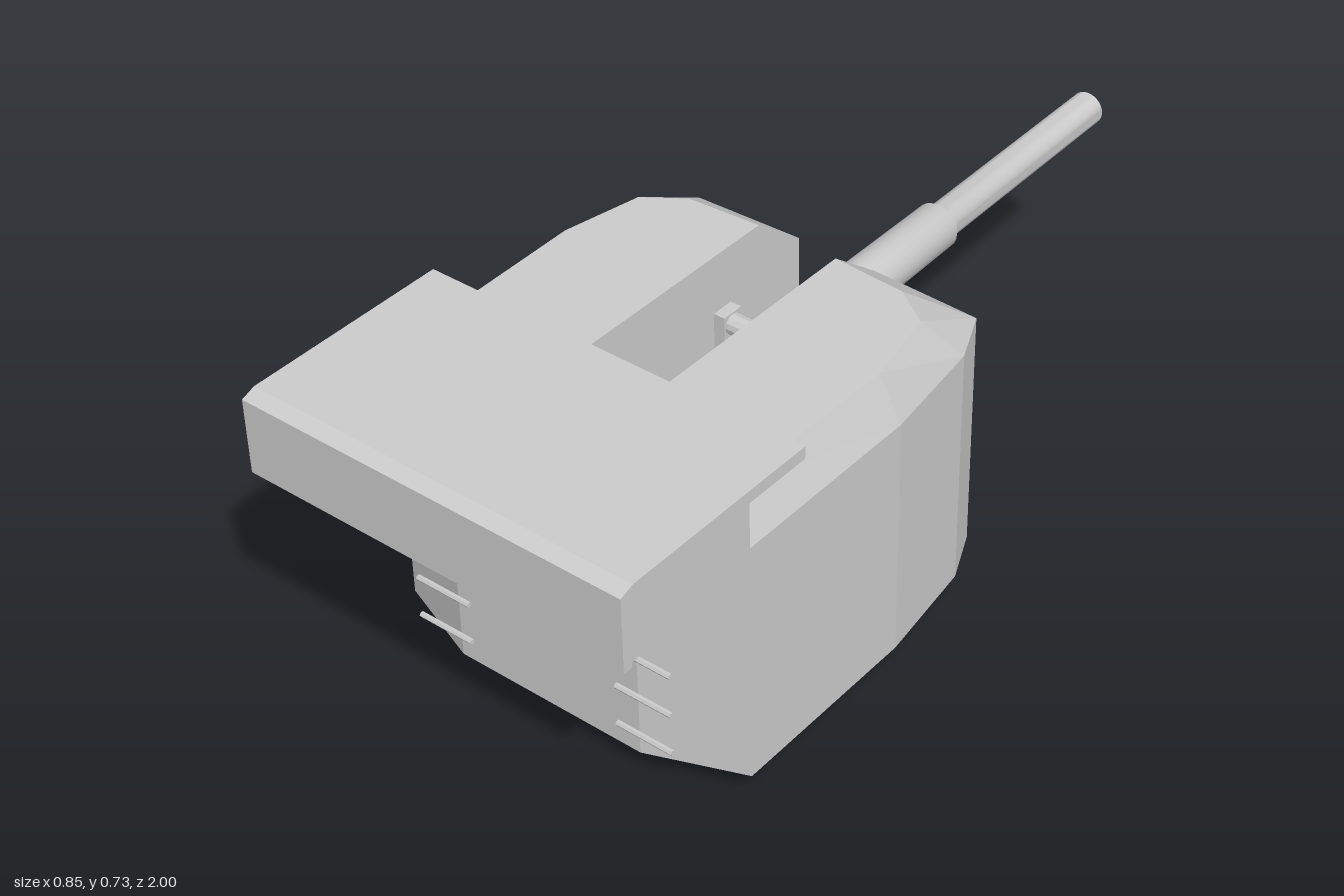
import * as THREE from 'three';
import { toCreasedNormals } from 'three/addons/utils/BufferGeometryUtils.js';

const flat = new THREE.MeshStandardMaterial({ color: 0xcccccc, flatShading: true });
const smooth = new THREE.MeshStandardMaterial({ color: 0xcccccc });

function add(parent, name, geometry, material = flat, x = 0, y = 0, z = 0) {
  const mesh = new THREE.Mesh(geometry, material);
  mesh.name = name;
  mesh.position.set(x, y, z);
  parent.add(mesh);
  return mesh;
}

// Box given by its lower and upper limits
function addBox(parent, name, [x0, x1], [y0, y1], [z0, z1]) {
  return add(parent, name, new THREE.BoxGeometry(x1 - x0, y1 - y0, z1 - z0), flat,
    (x0 + x1) / 2, (y0 + y1) / 2, (z0 + z1) / 2);
}

// Side profile of [z, y] points, extruded across x
function sideProfile(points, width) {
  const shape = new THREE.Shape(points.map(([z, y]) => new THREE.Vector2(z, y)));
  return new THREE.ExtrudeGeometry(shape, { depth: width, bevelEnabled: false })
    .translate(0, 0, -width / 2).rotateY(-Math.PI / 2);
}

// Closed solid through stacked convex rings of [x, z] points; side = -1 mirrors it
function loft(rings, side) {
  const n = rings[0].points.length;
  const positions = rings.flatMap(r => r.points.flatMap(([x, z]) => [x * side, r.y, z]));
  const index = [];
  const tri = (a, b, c) => (side > 0 ? index.push(a, b, c) : index.push(a, c, b));
  for (let k = 0; k < rings.length - 1; k++) {
    for (let i = 0; i < n; i++) {
      const a = k * n + i, b = k * n + (i + 1) % n;
      tri(a, a + n, b + n);
      tri(a, b + n, b);
    }
  }
  const top = (rings.length - 1) * n;
  for (let i = 1; i < n - 1; i++) {
    tri(0, i, i + 1);
    tri(top, top + i + 1, top + i);
  }
  const geometry = new THREE.BufferGeometry();
  geometry.setAttribute('position', new THREE.Float32BufferAttribute(positions, 3));
  geometry.setIndex(index);
  const result = geometry.toNonIndexed();
  result.computeVertexNormals();
  return result;
}

export function createModel() {
  const model = new THREE.Group();
  model.name = 'gunTurret';

  // Stepped base ring
  const base = [[0, 0], [0.245, 0], [0.243, 0.02], [0.233, 0.02], [0.231, 0.04],
    [0.222, 0.04], [0.22, 0.065], [0, 0.065]].map(p => new THREE.Vector2(...p));
  add(model, 'baseRing', new THREE.LatheGeometry(base, 24), flat, 0, 0, 0.31);

  // Armoured housing: two mirrored halves with a chamfered roof
  const wall = [[0.09, -0.123], [0.33, -0.115], [0.38, -0.005], [0.41, 0.23],
    [0.41, 0.66], [0.215, 0.735], [0.09, 0.735]];
  const roof = [[0.09, 0], [0.25, 0.01], [0.33, 0.065], [0.365, 0.235],
    [0.36, 0.64], [0.2, 0.7], [0.09, 0.7]];
  const rings = [{ y: 0.06, points: wall }, { y: 0.585, points: wall }, { y: 0.68, points: roof }];
  for (const side of [1, -1]) {
    add(model, side > 0 ? 'housingLeft' : 'housingRight', loft(rings, side));
  }

  // Floor and back wall of the gun slot
  add(model, 'slotCore', sideProfile([[-0.123, 0.06], [0.735, 0.06], [0.735, 0.585],
    [0.7, 0.68], [0.6, 0.68], [0.6, 0.24], [-0.123, 0.24]], 0.18));

  // Hollow rear bustle under an overhanging top plate
  const bustle = new THREE.Group();
  bustle.name = 'rearBustle';
  model.add(bustle);
  add(bustle, 'topPlate', sideProfile([[0.525, 0.7], [1, 0.7], [1, 0.715],
    [0.97, 0.726], [0.525, 0.726]], 0.848));
  addBox(bustle, 'backPlate', [-0.424, 0.424], [0.557, 0.705], [0.98, 1]);
  addBox(bustle, 'bottomPlate', [-0.42, 0.42], [0.563, 0.575], [0.67, 0.985]);
  for (const side of [1, -1]) {
    const sidePlate = addBox(bustle, 'sidePlate', [0.405, 0.42], [0.563, 0.705], [0.67, 0.985]);
    sidePlate.position.x *= side;
  }

  // Ladder rungs on the rear wall
  for (const side of [1, -1]) {
    for (const y of [0.12, 0.21, 0.301]) {
      add(model, 'rung', new THREE.CylinderGeometry(0.006, 0.006, 0.128, 6).rotateZ(Math.PI / 2),
        flat, side * 0.239, y, 0.748);
    }
  }

  // Gun, slightly raised: breech, jacket, tube and bore
  const gun = new THREE.Group();
  gun.name = 'gun';
  gun.position.y = 0.467;
  gun.rotation.x = 0.017;
  model.add(gun);
  const barrel = [[0, -0.44], [0.055, -0.44], [0.057, -0.42], [0.057, -0.2], [0.052, -0.17],
    [0.053, 0.115], [0.05, 0.455], [0.038, 0.475], [0.037, 1], [0.02, 1], [0.02, 0.9], [0, 0.9]]
    .map(p => new THREE.Vector2(...p));
  const barrelGeometry = new THREE.LatheGeometry(barrel, 24).rotateX(-Math.PI / 2);
  add(gun, 'barrel', toCreasedNormals(barrelGeometry, 0.6), smooth);

  // Yoke carrying the gun inside the slot
  for (const side of [1, -1]) {
    const cheek = addBox(model, 'yokeCheek', [0.05, 0.075], [0.24, 0.57], [0.105, 0.155]);
    cheek.position.x *= side;
  }
  add(model, 'yokeBar', new THREE.CylinderGeometry(0.022, 0.022, 0.15, 12).rotateZ(Math.PI / 2),
    flat, 0, 0.545, 0.13);

  return model;
}
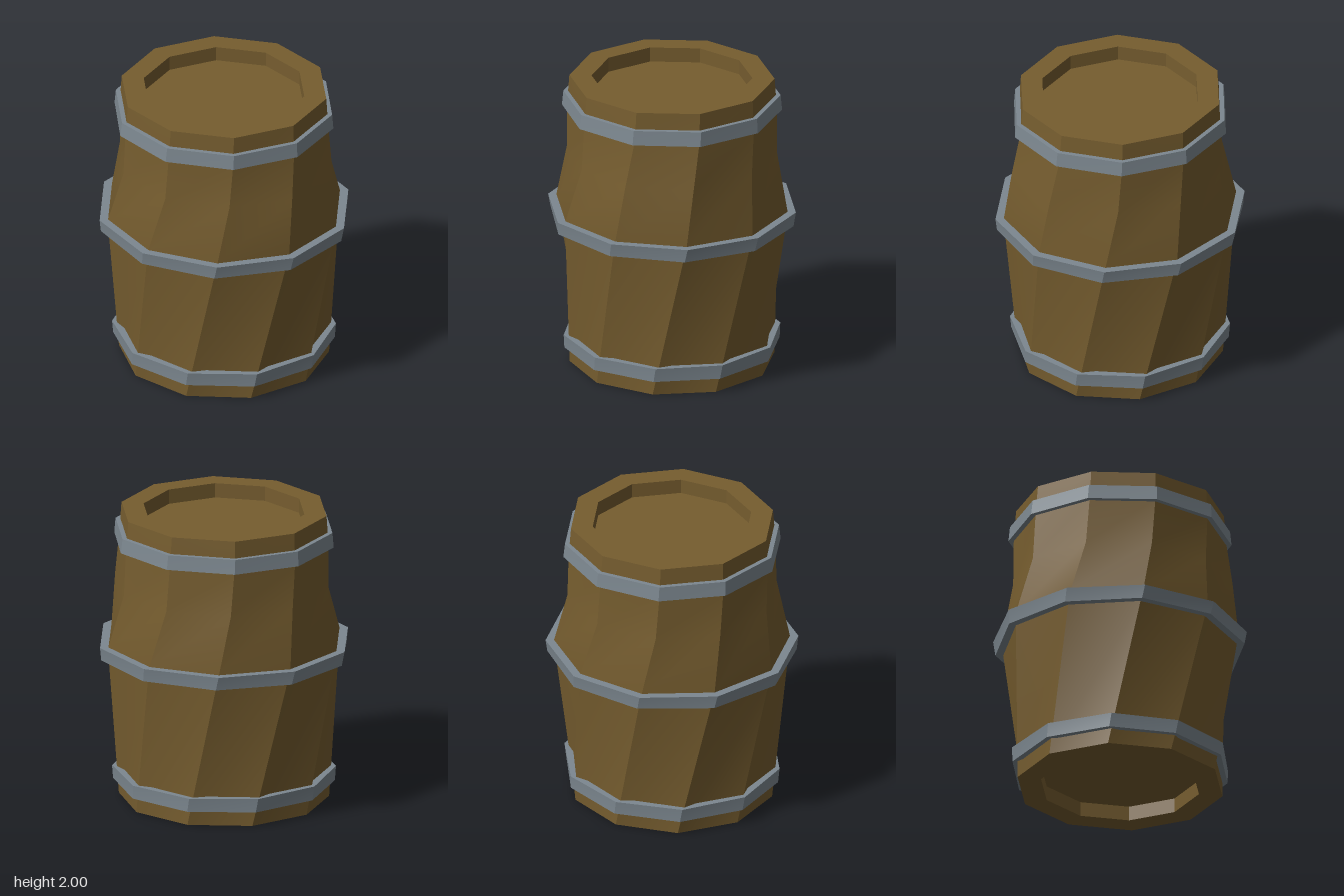
import * as THREE from 'three';
import { toCreasedNormals } from 'three/addons/utils/BufferGeometryUtils.js';

const SIDES = 10;
const DEPTH = 0.978; // the cask is slightly narrower front to back

// Joins ten-sided rings [y, radius, twist in degrees, straightStaves?] listed from the bottom up.
function loft(rings, crease) {
  const pos = [];
  const corner = ([y, r, twist, straight], k) => {
    const stave = k % SIDES;
    const [rad, tw] = straight && stave < 2 ? straight : [r, twist];
    const a = THREE.MathUtils.degToRad(stave * 36 + tw);
    return [rad * Math.cos(a), y, rad * Math.sin(a) * DEPTH];
  };
  for (let i = 0; i < rings.length - 1; i++) {
    const lo = rings[i], hi = rings[i + 1];
    for (let k = 0; k < SIDES; k++) {
      const a = corner(lo, k), b = corner(lo, k + 1);
      const c = corner(hi, k + 1), d = corner(hi, k);
      if (lo[1] > 0) pos.push(...a, ...d, ...b);
      if (hi[1] > 0) pos.push(...b, ...d, ...c);
      else pos.splice(pos.length - 9, 9, ...a, ...d, ...b);
    }
  }
  const geo = new THREE.BufferGeometry();
  geo.setAttribute('position', new THREE.Float32BufferAttribute(pos, 3));
  return toCreasedNormals(geo, crease);
}

export function createModel() {
  const wood = new THREE.MeshStandardMaterial({ color: 0x765d2f });
  wood.name = 'brown wood';
  const iron = new THREE.MeshStandardMaterial({ color: 0x7d8890 });
  iron.name = 'grey iron';
  const group = new THREE.Group();
  group.name = 'barrel';

  const add = (name, geo, mat) => {
    const mesh = new THREE.Mesh(geo, mat);
    mesh.name = name;
    group.add(mesh);
  };

  // Twisted staves with a recessed lid at each end
  add('staves', loft([
    [0.1, 0, 26.5],
    [0.1, 0.54, 26.5],
    [0, 0.54, 26.5],
    [0, 0.7, 26.5],
    [1.0, 0.79, 10],
    [1.1, 0.798, 8.5],
    [1.48, 0.716, 2.5, [0.755, 4.5]], // two staves stay straight here
    [1.8, 0.712, 0.5],
    [2, 0.697, 0],
    [2, 0.547, 0],
    [1.9, 0.547, 0],
    [1.9, 0, 0],
  ], 0.45), wood);

  // Hoops: bottom y, top y, outer radius below and above, inner radius, twist below and above
  const hoops = [
    ['bottomHoop', 0.105, 0.2, 0.738, 0.745, 0.67, 25.5, 24.3],
    ['middleHoop', 1.005, 1.097, 0.843, 0.856, 0.76, 9.8, 8.6],
    ['topHoop', 1.785, 1.885, 0.748, 0.738, 0.67, 0.7, 0.3],
  ];
  for (const [name, y0, y1, r0, r1, inner, t0, t1] of hoops) {
    add(name, loft([
      [y0, inner, t0],
      [y0, r0, t0],
      [y1, r1, t1],
      [y1, inner, t1],
    ], 0.4), iron);
  }
  return group;
}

• Required work
All lines in the records with the string "addBox" should be copied out.

• Response area
function addBox(parent, name, [x0, x1], [y0, y1], [z0, z1]) {
  addBox(bustle, 'backPlate', [-0.424, 0.424], [0.557, 0.705], [0.98, 1]);
  addBox(bustle, 'bottomPlate', [-0.42, 0.42], [0.563, 0.575], [0.67, 0.985]);
    const sidePlate = addBox(bustle, 'sidePlate', [0.405, 0.42], [0.563, 0.705], [0.67, 0.985]);
    const cheek = addBox(model, 'yokeCheek', [0.05, 0.075], [0.24, 0.57], [0.105, 0.155]);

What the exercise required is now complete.